Dataset items
================================
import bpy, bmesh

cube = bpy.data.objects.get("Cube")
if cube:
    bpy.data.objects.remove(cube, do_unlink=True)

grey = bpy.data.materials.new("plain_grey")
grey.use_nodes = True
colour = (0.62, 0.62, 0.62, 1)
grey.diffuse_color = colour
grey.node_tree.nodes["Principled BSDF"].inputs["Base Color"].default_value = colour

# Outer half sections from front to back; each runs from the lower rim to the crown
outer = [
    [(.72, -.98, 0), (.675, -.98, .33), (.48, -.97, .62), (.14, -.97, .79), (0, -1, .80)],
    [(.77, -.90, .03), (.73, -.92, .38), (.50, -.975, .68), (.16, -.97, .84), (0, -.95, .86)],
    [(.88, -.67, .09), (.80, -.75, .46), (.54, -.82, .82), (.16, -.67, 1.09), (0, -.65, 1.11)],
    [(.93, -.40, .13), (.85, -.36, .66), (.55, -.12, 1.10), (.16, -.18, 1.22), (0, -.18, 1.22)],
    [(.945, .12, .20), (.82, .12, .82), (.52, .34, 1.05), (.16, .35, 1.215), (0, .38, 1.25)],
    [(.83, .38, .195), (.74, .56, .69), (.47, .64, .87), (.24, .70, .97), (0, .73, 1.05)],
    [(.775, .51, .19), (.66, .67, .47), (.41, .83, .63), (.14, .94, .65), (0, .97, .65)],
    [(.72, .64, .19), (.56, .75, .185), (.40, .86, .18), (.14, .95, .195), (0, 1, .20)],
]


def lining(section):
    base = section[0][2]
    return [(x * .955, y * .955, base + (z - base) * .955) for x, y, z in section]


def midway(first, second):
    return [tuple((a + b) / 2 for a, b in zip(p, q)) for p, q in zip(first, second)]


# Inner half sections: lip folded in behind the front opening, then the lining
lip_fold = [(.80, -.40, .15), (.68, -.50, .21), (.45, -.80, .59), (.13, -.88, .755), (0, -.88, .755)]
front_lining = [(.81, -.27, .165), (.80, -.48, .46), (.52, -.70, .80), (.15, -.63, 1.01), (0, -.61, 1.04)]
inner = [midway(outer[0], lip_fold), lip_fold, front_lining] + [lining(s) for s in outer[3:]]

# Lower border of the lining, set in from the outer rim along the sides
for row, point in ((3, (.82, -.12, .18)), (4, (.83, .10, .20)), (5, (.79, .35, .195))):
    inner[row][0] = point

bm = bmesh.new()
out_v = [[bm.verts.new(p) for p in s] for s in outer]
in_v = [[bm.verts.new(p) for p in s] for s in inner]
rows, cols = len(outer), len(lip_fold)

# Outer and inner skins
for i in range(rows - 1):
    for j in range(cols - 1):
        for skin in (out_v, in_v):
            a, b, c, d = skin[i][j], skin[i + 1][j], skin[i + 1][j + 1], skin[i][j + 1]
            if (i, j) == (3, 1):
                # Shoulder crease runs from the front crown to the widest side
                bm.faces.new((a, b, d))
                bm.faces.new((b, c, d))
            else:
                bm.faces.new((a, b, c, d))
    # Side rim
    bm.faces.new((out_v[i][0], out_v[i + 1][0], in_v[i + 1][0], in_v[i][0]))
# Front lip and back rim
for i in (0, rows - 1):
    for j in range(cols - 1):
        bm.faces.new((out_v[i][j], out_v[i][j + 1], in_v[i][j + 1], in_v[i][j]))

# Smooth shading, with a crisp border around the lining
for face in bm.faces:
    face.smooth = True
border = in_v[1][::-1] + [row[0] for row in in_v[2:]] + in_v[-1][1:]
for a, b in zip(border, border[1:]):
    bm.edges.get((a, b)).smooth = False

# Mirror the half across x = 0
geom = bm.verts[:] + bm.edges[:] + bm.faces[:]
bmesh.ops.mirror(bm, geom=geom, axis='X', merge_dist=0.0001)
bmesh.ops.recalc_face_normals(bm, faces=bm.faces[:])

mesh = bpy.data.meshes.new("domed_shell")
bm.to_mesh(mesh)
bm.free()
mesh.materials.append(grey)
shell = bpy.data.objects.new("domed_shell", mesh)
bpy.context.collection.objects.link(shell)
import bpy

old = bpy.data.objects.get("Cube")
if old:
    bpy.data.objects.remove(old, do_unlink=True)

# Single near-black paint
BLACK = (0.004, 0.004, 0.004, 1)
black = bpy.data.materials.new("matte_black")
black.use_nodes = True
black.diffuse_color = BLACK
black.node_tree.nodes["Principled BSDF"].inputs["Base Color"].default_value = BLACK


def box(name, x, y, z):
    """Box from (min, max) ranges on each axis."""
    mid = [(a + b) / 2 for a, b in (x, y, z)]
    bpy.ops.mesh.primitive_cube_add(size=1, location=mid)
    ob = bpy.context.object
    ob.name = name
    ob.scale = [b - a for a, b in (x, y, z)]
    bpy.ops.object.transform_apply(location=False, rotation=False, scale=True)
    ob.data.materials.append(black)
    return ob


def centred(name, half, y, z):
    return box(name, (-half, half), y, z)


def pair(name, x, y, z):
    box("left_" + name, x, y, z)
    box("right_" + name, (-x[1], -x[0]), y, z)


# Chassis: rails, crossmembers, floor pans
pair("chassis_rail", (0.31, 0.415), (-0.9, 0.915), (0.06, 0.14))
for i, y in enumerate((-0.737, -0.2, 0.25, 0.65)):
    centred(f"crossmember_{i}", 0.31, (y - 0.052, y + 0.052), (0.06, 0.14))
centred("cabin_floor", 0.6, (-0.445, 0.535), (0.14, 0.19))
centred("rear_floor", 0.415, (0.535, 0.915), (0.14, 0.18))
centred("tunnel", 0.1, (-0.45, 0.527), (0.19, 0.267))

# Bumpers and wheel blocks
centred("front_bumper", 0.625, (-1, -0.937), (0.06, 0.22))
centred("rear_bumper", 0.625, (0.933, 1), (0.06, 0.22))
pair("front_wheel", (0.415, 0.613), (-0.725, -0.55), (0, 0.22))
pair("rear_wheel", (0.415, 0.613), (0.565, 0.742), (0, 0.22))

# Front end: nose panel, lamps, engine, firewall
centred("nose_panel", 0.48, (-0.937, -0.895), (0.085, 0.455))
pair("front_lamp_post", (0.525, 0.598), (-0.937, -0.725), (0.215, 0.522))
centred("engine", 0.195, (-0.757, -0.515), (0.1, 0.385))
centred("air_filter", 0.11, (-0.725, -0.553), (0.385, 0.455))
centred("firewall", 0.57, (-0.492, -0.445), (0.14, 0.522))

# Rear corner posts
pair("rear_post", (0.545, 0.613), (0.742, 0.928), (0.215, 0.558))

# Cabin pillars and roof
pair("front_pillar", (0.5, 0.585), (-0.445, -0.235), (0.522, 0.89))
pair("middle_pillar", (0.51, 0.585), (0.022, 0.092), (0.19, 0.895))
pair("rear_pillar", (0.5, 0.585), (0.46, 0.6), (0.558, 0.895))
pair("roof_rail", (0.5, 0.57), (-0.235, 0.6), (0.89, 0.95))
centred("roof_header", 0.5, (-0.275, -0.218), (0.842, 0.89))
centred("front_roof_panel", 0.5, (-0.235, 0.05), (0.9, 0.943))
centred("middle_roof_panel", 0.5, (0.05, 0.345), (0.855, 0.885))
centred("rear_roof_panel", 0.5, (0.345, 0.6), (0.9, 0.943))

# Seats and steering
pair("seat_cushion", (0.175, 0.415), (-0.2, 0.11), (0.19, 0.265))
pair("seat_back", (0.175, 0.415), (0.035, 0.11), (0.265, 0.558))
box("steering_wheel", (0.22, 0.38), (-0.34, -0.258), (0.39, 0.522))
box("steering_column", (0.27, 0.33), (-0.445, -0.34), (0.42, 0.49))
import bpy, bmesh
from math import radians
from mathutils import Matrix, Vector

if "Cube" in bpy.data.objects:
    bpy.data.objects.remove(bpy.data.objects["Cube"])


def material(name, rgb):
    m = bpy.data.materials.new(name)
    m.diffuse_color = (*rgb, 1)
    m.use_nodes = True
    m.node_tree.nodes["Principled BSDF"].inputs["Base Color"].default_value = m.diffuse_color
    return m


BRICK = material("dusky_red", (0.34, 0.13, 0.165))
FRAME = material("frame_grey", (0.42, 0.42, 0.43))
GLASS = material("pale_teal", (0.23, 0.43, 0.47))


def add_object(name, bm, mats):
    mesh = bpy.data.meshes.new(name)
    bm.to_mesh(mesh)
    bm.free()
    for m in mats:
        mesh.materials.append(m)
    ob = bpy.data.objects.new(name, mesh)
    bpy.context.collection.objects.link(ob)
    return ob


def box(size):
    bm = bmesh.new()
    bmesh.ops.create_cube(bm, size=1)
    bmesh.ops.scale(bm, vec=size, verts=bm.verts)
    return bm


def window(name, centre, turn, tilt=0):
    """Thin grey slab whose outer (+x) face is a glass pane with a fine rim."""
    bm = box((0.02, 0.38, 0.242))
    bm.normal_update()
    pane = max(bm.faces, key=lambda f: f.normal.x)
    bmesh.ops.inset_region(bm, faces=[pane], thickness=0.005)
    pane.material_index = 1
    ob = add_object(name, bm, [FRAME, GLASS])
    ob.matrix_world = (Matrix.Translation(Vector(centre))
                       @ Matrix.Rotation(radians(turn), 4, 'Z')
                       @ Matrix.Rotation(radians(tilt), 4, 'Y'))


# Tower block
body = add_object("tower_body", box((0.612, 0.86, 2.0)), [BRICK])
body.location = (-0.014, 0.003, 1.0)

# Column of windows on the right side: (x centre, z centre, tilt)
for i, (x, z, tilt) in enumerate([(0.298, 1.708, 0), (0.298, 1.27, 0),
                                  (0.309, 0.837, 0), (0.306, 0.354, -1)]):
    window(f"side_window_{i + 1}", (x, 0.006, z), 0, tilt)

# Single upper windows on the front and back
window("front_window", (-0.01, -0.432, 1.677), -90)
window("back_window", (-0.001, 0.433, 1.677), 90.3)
================================
About this task: With the line that has "# Front lip and back rim" as the first and the line that has "bpy.data.objects.remove(old, do_unlink=True)" as the last, repeat exactly that run of lines above and no more.

Solution below:
# Front lip and back rim
for i in (0, rows - 1):
    for j in range(cols - 1):
        bm.faces.new((out_v[i][j], out_v[i][j + 1], in_v[i][j + 1], in_v[i][j]))

# Smooth shading, with a crisp border around the lining
for face in bm.faces:
    face.smooth = True
border = in_v[1][::-1] + [row[0] for row in in_v[2:]] + in_v[-1][1:]
for a, b in zip(border, border[1:]):
    bm.edges.get((a, b)).smooth = False

# Mirror the half across x = 0
geom = bm.verts[:] + bm.edges[:] + bm.faces[:]
bmesh.ops.mirror(bm, geom=geom, axis='X', merge_dist=0.0001)
bmesh.ops.recalc_face_normals(bm, faces=bm.faces[:])

mesh = bpy.data.meshes.new("domed_shell")
bm.to_mesh(mesh)
bm.free()
mesh.materials.append(grey)
shell = bpy.data.objects.new("domed_shell", mesh)
bpy.context.collection.objects.link(shell)
import bpy

old = bpy.data.objects.get("Cube")
if old:
    bpy.data.objects.remove(old, do_unlink=True)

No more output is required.